While James Taylor understands that music streaming is the future of the recorded music industry, he believes artists should receive half of the streamers’ profits. The 67-year-old singer/songwriter, who just released his 17th studio album (Before This World) on all of the music streaming services, has been through vinyl’s heyday and the CD boom. Now he doesn’t depend on album sales “because I’m a touring artist and that’s how I make my living,” he told AP in an interview. Regardless, he calls for more transparency and higher payouts from Spotify and other music streaming services.
“If someone’s going to be making money off of my recorded music, I think that I should be getting half of that money that they’re making because I’m the one who generated the product,” Taylor said. “What I’d like to see about Spotify is how much money is the company making relative to what the artist is making? For every dollar they take in, they should be giving 50 cents to the people who actually recorded the music.”
Taylor joins a myriad of other artists campaigning for better royalty payouts from music streaming services, including a pop superstar — Taylor Swift — named after the singer/songwriter. In the fall, Swift removed all of her music from Spotify because she believes that the service doesn’t fairly compensate artists. Others who aren’t drinking what they regard as in the Spotify Kool-Aid include David Byrne, The Black Keys’ Dan Auerbach, Radiohead’s Thom Yorke, and Beck.

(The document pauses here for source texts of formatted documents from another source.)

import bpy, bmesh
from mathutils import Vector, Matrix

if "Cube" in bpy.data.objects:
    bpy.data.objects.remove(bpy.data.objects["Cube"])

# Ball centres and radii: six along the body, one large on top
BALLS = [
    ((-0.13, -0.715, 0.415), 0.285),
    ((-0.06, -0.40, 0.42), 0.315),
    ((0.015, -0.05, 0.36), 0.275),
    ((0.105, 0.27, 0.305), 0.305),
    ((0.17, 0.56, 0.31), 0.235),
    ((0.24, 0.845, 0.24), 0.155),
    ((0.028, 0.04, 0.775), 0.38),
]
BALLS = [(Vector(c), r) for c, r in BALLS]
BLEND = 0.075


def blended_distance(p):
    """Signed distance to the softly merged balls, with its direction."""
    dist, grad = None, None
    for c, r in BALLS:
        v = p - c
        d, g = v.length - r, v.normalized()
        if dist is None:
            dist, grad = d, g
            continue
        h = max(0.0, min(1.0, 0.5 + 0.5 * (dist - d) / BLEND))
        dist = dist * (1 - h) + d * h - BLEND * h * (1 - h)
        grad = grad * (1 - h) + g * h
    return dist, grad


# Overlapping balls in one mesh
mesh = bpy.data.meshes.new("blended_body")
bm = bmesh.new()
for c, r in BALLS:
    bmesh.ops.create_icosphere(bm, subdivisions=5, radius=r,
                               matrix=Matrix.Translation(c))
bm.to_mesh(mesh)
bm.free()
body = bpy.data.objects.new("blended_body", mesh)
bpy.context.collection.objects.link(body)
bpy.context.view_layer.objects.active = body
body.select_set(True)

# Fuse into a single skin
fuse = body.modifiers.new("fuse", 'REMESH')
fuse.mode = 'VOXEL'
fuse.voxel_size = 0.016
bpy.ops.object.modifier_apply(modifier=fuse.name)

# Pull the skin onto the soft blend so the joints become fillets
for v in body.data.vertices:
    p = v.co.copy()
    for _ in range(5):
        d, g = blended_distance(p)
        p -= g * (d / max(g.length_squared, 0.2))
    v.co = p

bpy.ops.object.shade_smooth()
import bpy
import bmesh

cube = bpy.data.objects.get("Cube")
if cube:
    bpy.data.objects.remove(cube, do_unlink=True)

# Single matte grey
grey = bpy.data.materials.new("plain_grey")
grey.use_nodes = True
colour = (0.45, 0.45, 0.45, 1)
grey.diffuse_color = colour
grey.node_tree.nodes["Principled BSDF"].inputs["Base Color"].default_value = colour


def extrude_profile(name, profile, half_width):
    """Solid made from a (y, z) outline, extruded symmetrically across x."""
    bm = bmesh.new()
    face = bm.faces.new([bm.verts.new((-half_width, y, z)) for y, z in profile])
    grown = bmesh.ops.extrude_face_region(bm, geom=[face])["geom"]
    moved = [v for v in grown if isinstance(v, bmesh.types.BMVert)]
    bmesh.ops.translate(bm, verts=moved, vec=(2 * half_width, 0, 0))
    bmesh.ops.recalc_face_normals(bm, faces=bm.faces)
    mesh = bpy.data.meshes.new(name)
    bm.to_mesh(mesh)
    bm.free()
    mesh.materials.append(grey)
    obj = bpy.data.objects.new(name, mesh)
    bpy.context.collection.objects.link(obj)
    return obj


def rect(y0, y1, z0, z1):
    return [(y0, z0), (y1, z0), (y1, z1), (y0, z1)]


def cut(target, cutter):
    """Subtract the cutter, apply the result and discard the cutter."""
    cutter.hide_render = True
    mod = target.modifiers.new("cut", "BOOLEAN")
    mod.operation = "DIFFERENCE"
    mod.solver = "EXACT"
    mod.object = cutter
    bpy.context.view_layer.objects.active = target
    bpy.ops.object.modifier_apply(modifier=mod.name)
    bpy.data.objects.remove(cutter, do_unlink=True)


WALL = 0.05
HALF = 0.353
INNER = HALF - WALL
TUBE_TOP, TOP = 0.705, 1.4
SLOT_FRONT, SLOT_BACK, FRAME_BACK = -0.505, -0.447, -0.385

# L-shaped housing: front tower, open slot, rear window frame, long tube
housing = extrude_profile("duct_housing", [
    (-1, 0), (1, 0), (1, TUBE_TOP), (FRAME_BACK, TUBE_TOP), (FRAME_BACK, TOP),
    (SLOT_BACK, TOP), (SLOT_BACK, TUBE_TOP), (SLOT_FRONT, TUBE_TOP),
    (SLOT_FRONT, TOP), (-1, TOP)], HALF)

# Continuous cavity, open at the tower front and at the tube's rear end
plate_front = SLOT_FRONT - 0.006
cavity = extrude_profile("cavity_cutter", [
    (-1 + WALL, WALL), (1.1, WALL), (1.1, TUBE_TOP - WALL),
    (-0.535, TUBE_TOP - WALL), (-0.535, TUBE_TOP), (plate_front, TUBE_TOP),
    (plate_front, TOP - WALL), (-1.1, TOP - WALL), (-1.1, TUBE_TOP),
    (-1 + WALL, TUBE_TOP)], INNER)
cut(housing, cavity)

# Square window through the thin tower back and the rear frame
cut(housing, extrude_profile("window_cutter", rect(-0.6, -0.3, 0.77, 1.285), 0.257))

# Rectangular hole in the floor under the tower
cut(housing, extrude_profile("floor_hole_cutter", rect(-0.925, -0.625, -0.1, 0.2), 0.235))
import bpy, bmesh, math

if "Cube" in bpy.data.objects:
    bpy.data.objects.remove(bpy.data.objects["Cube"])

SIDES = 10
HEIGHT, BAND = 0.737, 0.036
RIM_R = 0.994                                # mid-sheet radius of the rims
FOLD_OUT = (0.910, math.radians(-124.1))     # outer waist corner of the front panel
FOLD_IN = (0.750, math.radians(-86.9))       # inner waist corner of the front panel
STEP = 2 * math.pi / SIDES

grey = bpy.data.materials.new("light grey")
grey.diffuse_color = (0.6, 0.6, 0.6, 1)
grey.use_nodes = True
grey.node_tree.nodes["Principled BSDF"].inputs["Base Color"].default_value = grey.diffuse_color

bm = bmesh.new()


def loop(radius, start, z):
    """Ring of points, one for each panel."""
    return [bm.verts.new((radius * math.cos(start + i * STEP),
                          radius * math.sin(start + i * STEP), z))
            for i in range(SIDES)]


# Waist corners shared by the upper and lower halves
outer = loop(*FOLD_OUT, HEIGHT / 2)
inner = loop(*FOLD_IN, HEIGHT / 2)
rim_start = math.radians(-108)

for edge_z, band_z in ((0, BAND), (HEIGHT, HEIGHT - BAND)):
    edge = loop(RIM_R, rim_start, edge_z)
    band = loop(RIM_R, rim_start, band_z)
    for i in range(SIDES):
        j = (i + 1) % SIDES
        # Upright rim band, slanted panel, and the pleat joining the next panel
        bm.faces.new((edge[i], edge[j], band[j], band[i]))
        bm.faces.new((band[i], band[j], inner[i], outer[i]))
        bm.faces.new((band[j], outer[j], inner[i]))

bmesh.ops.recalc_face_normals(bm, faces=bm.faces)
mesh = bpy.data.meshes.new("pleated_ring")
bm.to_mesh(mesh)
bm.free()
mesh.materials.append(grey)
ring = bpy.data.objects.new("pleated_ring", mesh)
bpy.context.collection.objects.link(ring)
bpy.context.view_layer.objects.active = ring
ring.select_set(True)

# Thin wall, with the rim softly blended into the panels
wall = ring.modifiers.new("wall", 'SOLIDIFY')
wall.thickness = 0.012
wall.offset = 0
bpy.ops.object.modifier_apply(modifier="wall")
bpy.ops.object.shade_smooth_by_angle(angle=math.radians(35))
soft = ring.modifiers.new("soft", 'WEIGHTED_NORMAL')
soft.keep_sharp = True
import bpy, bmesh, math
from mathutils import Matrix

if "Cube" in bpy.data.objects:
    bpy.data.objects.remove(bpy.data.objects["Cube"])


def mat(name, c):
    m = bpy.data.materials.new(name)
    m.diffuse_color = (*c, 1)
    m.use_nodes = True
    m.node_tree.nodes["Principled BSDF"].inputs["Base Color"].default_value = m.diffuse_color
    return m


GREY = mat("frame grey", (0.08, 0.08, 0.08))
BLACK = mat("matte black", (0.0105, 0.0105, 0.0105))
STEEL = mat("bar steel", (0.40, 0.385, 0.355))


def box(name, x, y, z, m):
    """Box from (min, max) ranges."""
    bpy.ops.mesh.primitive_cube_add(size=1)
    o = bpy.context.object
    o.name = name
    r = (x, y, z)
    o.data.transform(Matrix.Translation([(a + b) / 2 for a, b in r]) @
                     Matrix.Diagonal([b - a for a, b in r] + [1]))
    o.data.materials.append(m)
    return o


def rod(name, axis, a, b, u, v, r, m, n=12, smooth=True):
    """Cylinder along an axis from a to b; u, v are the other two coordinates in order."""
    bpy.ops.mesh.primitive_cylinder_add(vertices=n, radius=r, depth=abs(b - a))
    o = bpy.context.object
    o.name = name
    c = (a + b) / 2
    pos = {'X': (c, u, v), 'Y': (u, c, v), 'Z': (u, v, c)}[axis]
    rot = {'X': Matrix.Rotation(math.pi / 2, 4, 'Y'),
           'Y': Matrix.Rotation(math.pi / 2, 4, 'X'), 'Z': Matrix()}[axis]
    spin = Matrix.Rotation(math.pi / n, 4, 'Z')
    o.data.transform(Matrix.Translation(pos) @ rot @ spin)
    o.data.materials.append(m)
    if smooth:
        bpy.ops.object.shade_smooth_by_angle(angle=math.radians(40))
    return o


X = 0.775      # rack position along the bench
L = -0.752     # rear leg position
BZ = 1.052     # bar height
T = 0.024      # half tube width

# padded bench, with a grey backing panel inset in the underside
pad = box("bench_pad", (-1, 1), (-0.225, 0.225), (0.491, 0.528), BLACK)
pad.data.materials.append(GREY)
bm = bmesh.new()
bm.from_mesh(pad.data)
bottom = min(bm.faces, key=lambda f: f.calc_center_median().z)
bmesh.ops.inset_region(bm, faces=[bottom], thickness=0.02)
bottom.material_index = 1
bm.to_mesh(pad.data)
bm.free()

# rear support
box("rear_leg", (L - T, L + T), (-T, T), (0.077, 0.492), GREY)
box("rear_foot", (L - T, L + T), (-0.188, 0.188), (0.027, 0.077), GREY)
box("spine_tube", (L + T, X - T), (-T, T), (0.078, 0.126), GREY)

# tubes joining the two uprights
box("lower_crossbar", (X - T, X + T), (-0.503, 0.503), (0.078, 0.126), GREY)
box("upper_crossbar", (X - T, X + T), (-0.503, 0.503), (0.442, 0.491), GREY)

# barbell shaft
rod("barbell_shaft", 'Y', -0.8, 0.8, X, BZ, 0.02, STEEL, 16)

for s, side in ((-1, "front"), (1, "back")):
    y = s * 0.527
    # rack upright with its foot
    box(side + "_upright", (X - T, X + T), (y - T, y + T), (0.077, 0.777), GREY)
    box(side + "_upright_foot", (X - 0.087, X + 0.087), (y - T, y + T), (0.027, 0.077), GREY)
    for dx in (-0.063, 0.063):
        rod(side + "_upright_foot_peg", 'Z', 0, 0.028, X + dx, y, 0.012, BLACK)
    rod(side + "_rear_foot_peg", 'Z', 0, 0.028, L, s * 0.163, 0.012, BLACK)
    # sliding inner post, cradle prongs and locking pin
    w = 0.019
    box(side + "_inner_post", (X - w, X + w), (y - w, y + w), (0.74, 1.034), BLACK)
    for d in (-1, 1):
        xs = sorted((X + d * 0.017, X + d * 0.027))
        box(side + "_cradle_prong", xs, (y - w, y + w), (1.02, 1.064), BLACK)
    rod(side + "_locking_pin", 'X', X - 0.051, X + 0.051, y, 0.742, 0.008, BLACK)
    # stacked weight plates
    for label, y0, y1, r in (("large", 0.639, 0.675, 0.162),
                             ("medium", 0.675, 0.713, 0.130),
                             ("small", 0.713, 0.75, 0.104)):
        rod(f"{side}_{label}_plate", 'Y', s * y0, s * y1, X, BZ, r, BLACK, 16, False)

When Spotify CEO Daniel Ek responded to Swift’s high profile dismissal, he wasn’t worried. “What it has highlighted for us is we need to do a better job explaining to artists how streaming benefits them,” Ek told Billboard in November. “The point that’s been lost is that Spotify’s the fastest-growing revenue source the industry has.” Spotify (and other music streaming services) do currently claim to pay rights holders 70 percent of their gross revenues, but the payouts are low regardless: just $.006 and $.0084 per song play. Once the label takes a cut of that, the artist simply isn’t receiving much from the streaming music service.
James Taylor doesn’t expect Spotify to pay his bills — he just wants more transparency from the streaming music service. It’s certainly a progressive take for the artist, but he has already sold over 100 million records in his 47-year career. For a rising artist who simply wants a living wage, though, slightly higher music streaming payouts could make a significant difference.
As for his opinions on hi-fi audio — a trend that Jay Z’s premium streaming music service Tidal and Neil Young’s Pono player have brought into the mainstream — Taylor is skeptical. “Over the right system, I can definitely hear [hi fi audio’s superiority]. But if you’re going to be playing it over a three-inch TV speaker, why bother?”
That being said, we shouldn’t be surprised if Taylor launches his own hi-fi audio product. “I’ve got something I’d like to see somebody try, and I don’t know if I’ll do it or not.”